In surveys, people have time and again rated “moving” as the most stressful experience a person can go through.
Can you imagine how hard moving is on your dog?
Humans, at least, understand what’s going on. They have control over the process and they have enough forward-thinking to understand the move will eventually end.
Dogs probably don’t see moving the same way. A dog’s home is his whole world. When that’s in upheaval, he might feel like his safety is in jeopardy, or that risks are everywhere. At the very least, he’s going to feel confused, disoriented, and sad to be leaving.
Here’s what you can do to keep your dog calm during a move.
- Before the move happens, be sure to give your dog the same amount of attention and love as always. It’s going to be hard to find the time, but continued play, affection, and routine helps your dog feel at ease.
- Most vets recommend keeping your dog with you (as opposed to taking him to a boarding facility) during a move. He’ll already know something’s amiss, and leaving your side can further exacerbate his anxiety.
- Before moving day, talk to your vet about anxiety medication for your dog. You have a lot of options. Your vet may suggest anti-anxiety pheromone pills, or she may even prescribe you a mild sedative to give your dog on the day-of.
- Pets move last, so set up a space for your dog before moving day and be sure he’s comfortable with it. The ideal location is a cozy crate, but if your dog doesn’t like crates, an out-of-the-way room can be a good choice. Just make sure to clearly mark the door as “Do Not Open” on moving day so the movers don’t let your pooch out.

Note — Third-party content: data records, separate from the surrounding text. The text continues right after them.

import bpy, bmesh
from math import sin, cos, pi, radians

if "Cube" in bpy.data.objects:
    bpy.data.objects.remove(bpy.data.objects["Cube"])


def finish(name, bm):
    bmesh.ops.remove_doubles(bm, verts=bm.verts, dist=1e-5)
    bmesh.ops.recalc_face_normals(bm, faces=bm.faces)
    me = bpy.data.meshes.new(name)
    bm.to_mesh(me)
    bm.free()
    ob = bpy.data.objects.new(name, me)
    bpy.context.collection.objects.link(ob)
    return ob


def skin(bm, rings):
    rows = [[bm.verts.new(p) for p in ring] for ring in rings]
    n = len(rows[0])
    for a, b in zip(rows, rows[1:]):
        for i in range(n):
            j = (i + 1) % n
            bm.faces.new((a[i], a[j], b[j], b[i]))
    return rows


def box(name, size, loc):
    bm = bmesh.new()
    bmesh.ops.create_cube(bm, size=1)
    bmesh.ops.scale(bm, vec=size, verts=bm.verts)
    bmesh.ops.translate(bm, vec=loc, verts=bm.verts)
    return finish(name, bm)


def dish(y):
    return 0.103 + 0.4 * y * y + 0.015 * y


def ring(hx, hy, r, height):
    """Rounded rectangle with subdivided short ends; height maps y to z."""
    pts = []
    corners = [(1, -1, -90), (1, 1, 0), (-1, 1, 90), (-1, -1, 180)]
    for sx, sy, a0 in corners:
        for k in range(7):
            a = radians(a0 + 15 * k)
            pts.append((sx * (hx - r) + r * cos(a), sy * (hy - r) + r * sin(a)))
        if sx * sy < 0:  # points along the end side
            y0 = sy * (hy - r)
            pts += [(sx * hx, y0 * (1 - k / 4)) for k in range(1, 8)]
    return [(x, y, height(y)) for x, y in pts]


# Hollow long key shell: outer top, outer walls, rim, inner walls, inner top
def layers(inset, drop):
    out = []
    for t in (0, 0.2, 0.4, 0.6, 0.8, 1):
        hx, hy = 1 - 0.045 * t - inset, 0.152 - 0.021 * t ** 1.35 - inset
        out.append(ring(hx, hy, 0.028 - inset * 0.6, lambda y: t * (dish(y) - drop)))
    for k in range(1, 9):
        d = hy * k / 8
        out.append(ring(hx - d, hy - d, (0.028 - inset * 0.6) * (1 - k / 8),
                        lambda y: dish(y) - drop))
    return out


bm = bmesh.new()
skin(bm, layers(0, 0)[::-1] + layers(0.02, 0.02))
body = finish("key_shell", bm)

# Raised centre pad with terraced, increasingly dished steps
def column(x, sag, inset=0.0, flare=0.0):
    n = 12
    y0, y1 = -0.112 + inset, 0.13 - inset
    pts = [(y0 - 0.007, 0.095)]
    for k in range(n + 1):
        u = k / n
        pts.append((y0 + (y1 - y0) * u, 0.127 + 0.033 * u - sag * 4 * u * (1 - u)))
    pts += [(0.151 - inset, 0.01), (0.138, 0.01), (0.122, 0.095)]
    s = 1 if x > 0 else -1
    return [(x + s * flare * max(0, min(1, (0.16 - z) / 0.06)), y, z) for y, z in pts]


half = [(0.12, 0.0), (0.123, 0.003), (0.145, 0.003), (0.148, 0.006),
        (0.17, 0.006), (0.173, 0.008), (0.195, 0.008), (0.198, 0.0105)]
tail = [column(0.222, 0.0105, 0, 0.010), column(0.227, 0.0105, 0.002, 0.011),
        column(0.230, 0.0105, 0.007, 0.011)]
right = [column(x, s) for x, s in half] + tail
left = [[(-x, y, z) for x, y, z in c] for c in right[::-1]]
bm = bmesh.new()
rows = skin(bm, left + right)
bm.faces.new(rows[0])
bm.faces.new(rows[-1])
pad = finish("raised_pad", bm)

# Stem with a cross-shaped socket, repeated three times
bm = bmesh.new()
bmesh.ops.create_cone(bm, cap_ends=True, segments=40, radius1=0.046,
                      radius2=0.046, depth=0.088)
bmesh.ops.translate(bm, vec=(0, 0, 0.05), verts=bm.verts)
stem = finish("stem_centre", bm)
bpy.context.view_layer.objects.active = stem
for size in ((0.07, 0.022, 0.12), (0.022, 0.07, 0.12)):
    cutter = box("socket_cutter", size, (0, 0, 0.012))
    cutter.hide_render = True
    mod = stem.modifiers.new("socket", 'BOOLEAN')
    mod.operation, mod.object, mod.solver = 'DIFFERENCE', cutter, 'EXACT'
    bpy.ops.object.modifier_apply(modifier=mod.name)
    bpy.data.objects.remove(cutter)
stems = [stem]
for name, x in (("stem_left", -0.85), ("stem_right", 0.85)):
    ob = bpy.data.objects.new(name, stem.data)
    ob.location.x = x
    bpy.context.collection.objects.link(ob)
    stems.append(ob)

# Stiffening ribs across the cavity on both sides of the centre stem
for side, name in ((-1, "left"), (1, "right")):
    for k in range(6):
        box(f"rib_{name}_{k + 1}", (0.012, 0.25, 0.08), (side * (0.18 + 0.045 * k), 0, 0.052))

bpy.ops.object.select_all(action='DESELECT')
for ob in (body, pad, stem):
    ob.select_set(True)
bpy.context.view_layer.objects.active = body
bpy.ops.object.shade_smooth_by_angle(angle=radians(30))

- During the hustle and bustle, check on your dog often. Try and be a calm presence, offering words of reassurance and taking him for a tiring walk if you can squeeze it in.
- On the way to the new house, your dog should stay with you – don’t let the movers pack his crate in the truck! If your dog will ride in his crate, great. If not, create a cozy spot in the backseat (preferably with a doggy car harness) where he can relax during the drive.
- Before you get to the new house, set up a space that’s all your dog’s. An extra bedroom is ideal, as is a sunroom with a door. Again, mark the room as “Do Not Open” and repeat the move-out process as before while your things get loaded in.
- When you first arrive at the new place, put your dog on-leash before getting out of the car and immediately let him survey the landscape. This is a great time for a walkabout where your dog can sniff, pee, and generally get the lay of the land. Inside the home, keep him on his leash until the hectic parts are over! This keeps him safe and your stuff unbroken, too.
- Try to get back into your dog’s routine as soon as possible after the move. Get your dog’s bed and favorite toys out for playtime, and try to feed and walk him on his normal schedule. In general, avoid doing anything “out of the ordinary” like letting him sleep in your bed if he doesn’t usually; the sooner your dog understands the routine, the more comfortable he’ll be.
Moving is stressful. It just is. No matter how well you prepare and how much help you hire, uprooting your life is a big proposition. Don’t forget that your dog is a member of the family, and be sure to take his feelings about the move into account, too! Be patient, be understanding, and be consistent.